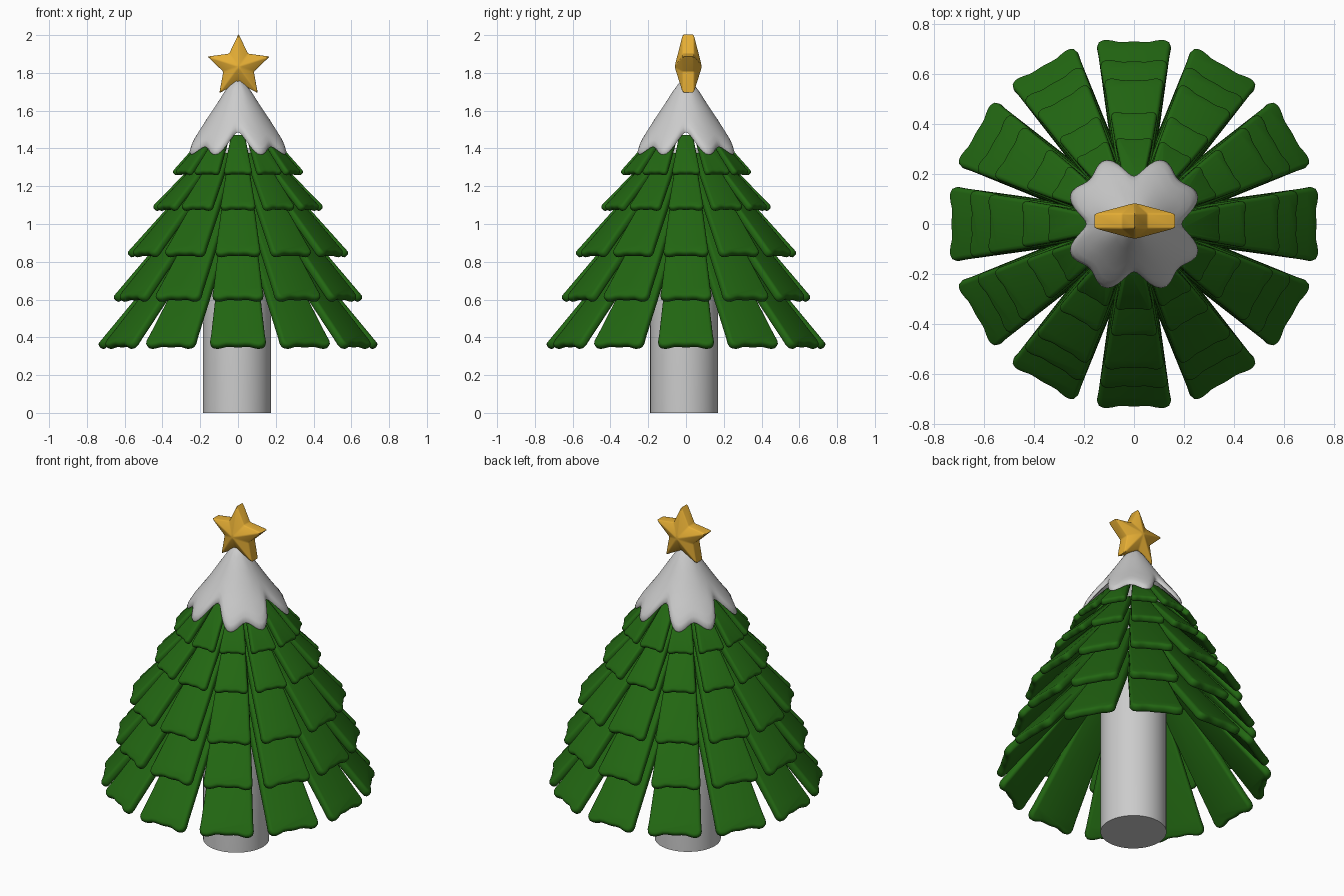
import bpy, bmesh
from math import sin, cos, pi, atan2, hypot, radians

if "Cube" in bpy.data.objects:
    bpy.data.objects.remove(bpy.data.objects["Cube"])


def material(name, rgb):
    m = bpy.data.materials.new(name)
    m.diffuse_color = (*rgb, 1)
    m.use_nodes = True
    m.node_tree.nodes["Principled BSDF"].inputs["Base Color"].default_value = m.diffuse_color
    return m


green = material("green", (0.016, 0.135, 0.006))
gold = material("gold", (0.78, 0.42, 0.035))


def finish(name, bm, mat=None, angle=40):
    bmesh.ops.recalc_face_normals(bm, faces=bm.faces)
    me = bpy.data.meshes.new(name)
    bm.to_mesh(me)
    bm.free()
    ob = bpy.data.objects.new(name, me)
    bpy.context.collection.objects.link(ob)
    if mat:
        me.materials.append(mat)
    bpy.ops.object.select_all(action='DESELECT')
    ob.select_set(True)
    bpy.context.view_layer.objects.active = ob
    bpy.ops.object.shade_smooth_by_angle(angle=radians(angle))
    return ob


def bridge(bm, a, b):
    n = len(a)
    for i in range(n):
        j = (i + 1) % n
        bm.faces.new((a[i], a[j], b[j], b[i]))


# Trunk: straight below, narrowing inside the branches
bm = bmesh.new()
rings = [[bm.verts.new((r * cos(2 * pi * i / 48) - 0.005, r * sin(2 * pi * i / 48) - 0.01, z))
          for i in range(48)] for r, z in [(0.18, 0), (0.18, 0.95), (0.13, 1.4)]]
for a, b in zip(rings, rings[1:]):
    bridge(bm, a, b)
bm.faces.new(rings[0])
bm.faces.new(rings[-1])
finish("trunk", bm)

# Branch tiers: rings of twelve sloping slabs with scalloped tips
HALF_TIP = [(0.96, 0.55), (1.0, 0.25), (0.97, 0.11), (0.87, 0.02), (0.72, 0.0),
            (0.57, 0.035), (0.42, 0.085), (0.25, 0.09), (0.12, 0.075)]


def branch_tier(name, tip_r, tip_z, in_r, in_z, w, root_r, thick):
    slope = atan2(in_z - tip_z, tip_r - in_r)
    length = (tip_r - root_r) / cos(slope)
    half = [(0.5 * w, length)] + [(u * w, v * w) for u, v in HALF_TIP]
    outline = half + [(0, 0.07 * w)] + [(-u, v) for u, v in reversed(half)]
    bm = bmesh.new()
    rims = []
    for k in range(12):
        t = k * pi / 6

        def place(u, v, n):
            r = tip_r - v * cos(slope) - n * sin(slope)
            z = tip_z + v * sin(slope) - n * cos(slope)
            return (r * cos(t) - u * sin(t), r * sin(t) + u * cos(t), z)

        top = [bm.verts.new(place(u, v, 0)) for u, v in outline]
        low = [bm.verts.new(place(u, v, thick)) for u, v in outline]
        for f in (bm.faces.new(top), bm.faces.new(low)):
            rims += list(f.edges)
        bridge(bm, top, low)
    bmesh.ops.recalc_face_normals(bm, faces=bm.faces)
    bmesh.ops.bevel(bm, geom=rims, offset=thick * 0.38, segments=3, profile=0.5,
                    affect='EDGES', clamp_overlap=True)
    finish(name, bm, green, 50)


TIERS = [  # tip radius, tip z, inner point r and z, half width, root radius, thickness
    (0.745, 0.360, 0.53, 0.62, 0.148, 0.20, 0.045),
    (0.665, 0.610, 0.47, 0.84, 0.135, 0.19, 0.045),
    (0.590, 0.845, 0.37, 1.09, 0.119, 0.18, 0.042),
    (0.455, 1.090, 0.27, 1.28, 0.092, 0.17, 0.038),
    (0.350, 1.275, 0.23, 1.41, 0.073, 0.17, 0.034),
]
for i, args in enumerate(TIERS):
    branch_tier(f"branch_tier_{i + 1}", *args)

# Snow cap: cone with a wavy, drooping hem
PROFILE = [(0, 1.765), (0.03, 1.755), (0.065, 1.71), (0.125, 1.615),
           (0.19, 1.52), (0.24, 1.455), (0.275, 1.405), (0.32, 1.36)]


def snow_z(r):
    for (r0, z0), (r1, z1) in zip(PROFILE, PROFILE[1:]):
        if r <= r1:
            return z0 + (z1 - z0) * (r - r0) / (r1 - r0)
    return PROFILE[-1][1]


bm = bmesh.new()
N = 96
hem = []
for i in range(N):
    t = 2 * pi * i / N
    hem.append(0.25 - 0.028 * cos(8 * t) - 0.03 * cos(4 * t))
rings = []
for s, drop in [(0.1, 0), (0.22, 0), (0.38, 0), (0.55, 0), (0.72, 0), (0.88, 0), (0.96, 0.005),
                (1.0, 0.02), (0.98, 0.037), (0.92, 0.042), (0.6, 0.045), (0.2, 0.05)]:
    ring = []
    for i in range(N):
        t = 2 * pi * i / N
        r = s * hem[i]
        ring.append(bm.verts.new((r * cos(t), r * sin(t), snow_z(r) - drop)))
    rings.append(ring)
for a, b in zip(rings, rings[1:]):
    bridge(bm, a, b)
tip = bm.verts.new((0, 0, 1.765))
inner = bm.verts.new((0, 0, 1.70))
for i in range(N):
    j = (i + 1) % N
    bm.faces.new((tip, rings[0][i], rings[0][j]))
    bm.faces.new((inner, rings[-1][j], rings[-1][i]))
finish("snow_cap", bm, None, 70)

# Star: faceted on both sides, with a thick rim and softened edges
bm = bmesh.new()
cy, cz = 0.012, 1.833
rims = []
for side in (-1, 1):
    rim = []
    for i in range(10):
        r = 0.173 if i % 2 == 0 else 0.085
        a = pi / 2 + i * pi / 5
        rim.append(bm.verts.new((r * cos(a) + 0.003, cy + side * 0.03, cz + r * sin(a))))
    peak = bm.verts.new((0.003, cy + side * 0.074, cz))
    for i in range(10):
        bm.faces.new((rim[i], rim[(i + 1) % 10], peak))
    rims.append(rim)
bridge(bm, *rims)
bmesh.ops.recalc_face_normals(bm, faces=bm.faces)
bmesh.ops.bevel(bm, geom=list(bm.edges), offset=0.006, segments=2, profile=0.5,
                affect='EDGES', clamp_overlap=True)
finish("star", bm, gold, 30)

——

* [TASK REQUIREMENTS]: Lines of the listing above that include the string "place" should each be copied.

* [SOLUTION FOR THIS PROBLEM]:
        def place(u, v, n):
        top = [bm.verts.new(place(u, v, 0)) for u, v in outline]
        low = [bm.verts.new(place(u, v, thick)) for u, v in outline]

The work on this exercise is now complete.